For a full-body workout, do three-minute boxing rounds separated by three-minutes of cardio and/or abs work. Repeat five times, for a 30-minute workout.
Note: The following moves are based on being right-handed. Make changes accordingly.
Your trainer should begin by wrapping your hands for proper wrist support. This is especially important for beginners to avoid injuries. Wrapping protects your joints and the small bones in your hands. An alternative is to buy a pair of fingerless gloves.
Start your workout with some light cardio. Three minutes of jump roping is ideal for getting your heart rate up, while warming up your coordination skills.
To get in the correct standing position, begin with your feet shoulder-width apart. Then, take one natural step forward with your right foot, and bend your knees slightly. More of your weight will be on your back foot. Tuck your elbows in before throwing the punch to protect your face.

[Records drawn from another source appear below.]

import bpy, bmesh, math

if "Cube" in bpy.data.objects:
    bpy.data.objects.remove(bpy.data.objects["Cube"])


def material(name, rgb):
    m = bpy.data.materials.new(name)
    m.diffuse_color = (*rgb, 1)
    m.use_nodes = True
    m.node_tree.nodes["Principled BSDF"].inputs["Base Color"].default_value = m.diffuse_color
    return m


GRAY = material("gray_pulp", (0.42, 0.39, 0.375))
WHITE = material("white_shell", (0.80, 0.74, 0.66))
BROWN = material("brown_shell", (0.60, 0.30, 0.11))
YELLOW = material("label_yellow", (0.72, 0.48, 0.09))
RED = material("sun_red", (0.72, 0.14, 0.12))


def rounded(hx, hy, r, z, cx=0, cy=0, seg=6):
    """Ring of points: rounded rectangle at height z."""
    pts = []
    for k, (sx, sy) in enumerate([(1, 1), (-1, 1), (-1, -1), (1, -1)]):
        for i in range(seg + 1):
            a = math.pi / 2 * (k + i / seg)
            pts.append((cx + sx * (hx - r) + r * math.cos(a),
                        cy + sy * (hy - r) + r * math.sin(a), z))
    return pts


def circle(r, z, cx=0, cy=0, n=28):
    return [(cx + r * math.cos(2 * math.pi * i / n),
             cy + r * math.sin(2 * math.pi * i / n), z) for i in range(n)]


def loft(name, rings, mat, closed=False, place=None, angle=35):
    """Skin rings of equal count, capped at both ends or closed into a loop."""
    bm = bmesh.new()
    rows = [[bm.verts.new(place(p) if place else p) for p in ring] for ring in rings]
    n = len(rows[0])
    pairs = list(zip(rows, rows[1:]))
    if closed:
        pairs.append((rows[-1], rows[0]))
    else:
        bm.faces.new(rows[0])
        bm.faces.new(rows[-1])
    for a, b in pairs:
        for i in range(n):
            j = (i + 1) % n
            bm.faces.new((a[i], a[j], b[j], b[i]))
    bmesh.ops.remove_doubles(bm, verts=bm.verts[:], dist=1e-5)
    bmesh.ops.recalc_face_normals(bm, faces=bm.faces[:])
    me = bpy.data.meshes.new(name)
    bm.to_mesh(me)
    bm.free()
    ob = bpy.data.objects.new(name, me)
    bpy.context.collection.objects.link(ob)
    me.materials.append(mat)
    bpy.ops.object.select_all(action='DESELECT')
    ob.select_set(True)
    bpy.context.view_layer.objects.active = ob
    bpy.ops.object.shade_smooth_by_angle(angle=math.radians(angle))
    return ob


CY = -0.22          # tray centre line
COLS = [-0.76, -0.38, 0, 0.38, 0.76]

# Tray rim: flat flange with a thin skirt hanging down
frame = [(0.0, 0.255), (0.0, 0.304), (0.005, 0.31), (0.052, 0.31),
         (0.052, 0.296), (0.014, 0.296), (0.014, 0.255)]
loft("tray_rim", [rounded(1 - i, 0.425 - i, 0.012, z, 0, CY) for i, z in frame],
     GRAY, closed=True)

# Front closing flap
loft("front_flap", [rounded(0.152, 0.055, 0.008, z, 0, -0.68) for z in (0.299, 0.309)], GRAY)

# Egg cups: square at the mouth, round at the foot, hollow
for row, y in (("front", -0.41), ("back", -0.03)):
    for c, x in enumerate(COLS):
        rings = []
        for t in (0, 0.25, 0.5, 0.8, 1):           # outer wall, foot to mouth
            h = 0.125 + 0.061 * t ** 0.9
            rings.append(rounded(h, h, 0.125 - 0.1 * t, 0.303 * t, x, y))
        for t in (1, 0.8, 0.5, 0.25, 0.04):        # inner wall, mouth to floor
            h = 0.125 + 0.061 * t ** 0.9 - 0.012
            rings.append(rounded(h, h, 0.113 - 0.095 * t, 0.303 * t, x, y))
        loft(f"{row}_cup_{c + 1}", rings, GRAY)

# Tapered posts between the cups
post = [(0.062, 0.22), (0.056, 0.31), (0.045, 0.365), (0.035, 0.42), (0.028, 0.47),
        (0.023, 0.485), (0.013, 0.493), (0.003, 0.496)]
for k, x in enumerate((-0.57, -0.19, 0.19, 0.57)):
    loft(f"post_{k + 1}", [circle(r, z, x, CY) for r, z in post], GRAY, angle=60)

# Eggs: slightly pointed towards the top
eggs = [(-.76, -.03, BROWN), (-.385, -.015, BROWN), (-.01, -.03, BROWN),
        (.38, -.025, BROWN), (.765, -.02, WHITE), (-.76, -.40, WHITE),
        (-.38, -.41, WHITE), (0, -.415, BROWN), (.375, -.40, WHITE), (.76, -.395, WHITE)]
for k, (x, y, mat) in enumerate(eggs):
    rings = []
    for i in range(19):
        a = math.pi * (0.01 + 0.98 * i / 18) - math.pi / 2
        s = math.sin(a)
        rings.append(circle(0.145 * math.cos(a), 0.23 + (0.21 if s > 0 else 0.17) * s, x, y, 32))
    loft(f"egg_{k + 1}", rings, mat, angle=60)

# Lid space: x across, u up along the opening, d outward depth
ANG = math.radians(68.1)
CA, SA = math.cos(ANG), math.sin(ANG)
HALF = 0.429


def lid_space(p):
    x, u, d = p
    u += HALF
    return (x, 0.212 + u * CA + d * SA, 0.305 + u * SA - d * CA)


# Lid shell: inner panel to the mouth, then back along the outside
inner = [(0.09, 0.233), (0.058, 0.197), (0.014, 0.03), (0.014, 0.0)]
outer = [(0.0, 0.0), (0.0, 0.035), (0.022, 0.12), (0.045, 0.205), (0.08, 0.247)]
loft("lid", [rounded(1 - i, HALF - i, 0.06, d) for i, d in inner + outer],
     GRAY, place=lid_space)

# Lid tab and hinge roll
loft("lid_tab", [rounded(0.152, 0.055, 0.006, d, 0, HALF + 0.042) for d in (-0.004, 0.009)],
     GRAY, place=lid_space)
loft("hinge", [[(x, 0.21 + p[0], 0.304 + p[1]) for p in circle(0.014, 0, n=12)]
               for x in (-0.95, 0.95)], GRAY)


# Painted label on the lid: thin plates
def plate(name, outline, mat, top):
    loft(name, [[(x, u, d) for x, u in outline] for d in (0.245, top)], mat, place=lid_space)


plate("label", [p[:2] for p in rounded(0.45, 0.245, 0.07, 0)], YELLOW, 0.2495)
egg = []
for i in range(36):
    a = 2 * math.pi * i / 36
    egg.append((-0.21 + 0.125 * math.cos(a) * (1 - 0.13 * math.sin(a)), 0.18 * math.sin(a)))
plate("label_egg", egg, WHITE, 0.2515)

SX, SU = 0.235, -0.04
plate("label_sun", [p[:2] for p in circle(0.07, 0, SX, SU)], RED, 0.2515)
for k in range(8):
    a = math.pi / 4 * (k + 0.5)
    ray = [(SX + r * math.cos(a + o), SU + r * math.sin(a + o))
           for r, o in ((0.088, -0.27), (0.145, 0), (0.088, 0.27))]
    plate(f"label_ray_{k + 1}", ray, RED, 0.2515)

Your left hand is known as the “jab,” while the right is the “cross.” For the jab, throw a straight punch out with your left, while keeping your right arm just below your chin. The power of your punch should come from your hips, more than your shoulders. For the cross, throw the exact same punch, but with your right arm.
Here, your legs are slightly wider apart and your front heel is up. Your left arm will make a 90-degree angle, parallel to the floor. This time, your focus should be on throwing a punch from the side rather than the front. Again, use your hips to control the power of the punch. Your right arm is meant protect your face, so keep your elbow close to your body.
Your feet will remain in a similar position, this time keeping your back heel up. Both knees should start off bent, but your right leg will straighten as you go in for the move. This is a close-proximity punch, and you should drive your whole body into this move. Your right arm will remain bent, as you throw your hand upwards into the mitt. Tip: Pretend there’s a string attached from your right elbow to your right hip, so as you go in for the punch your body moves in unison.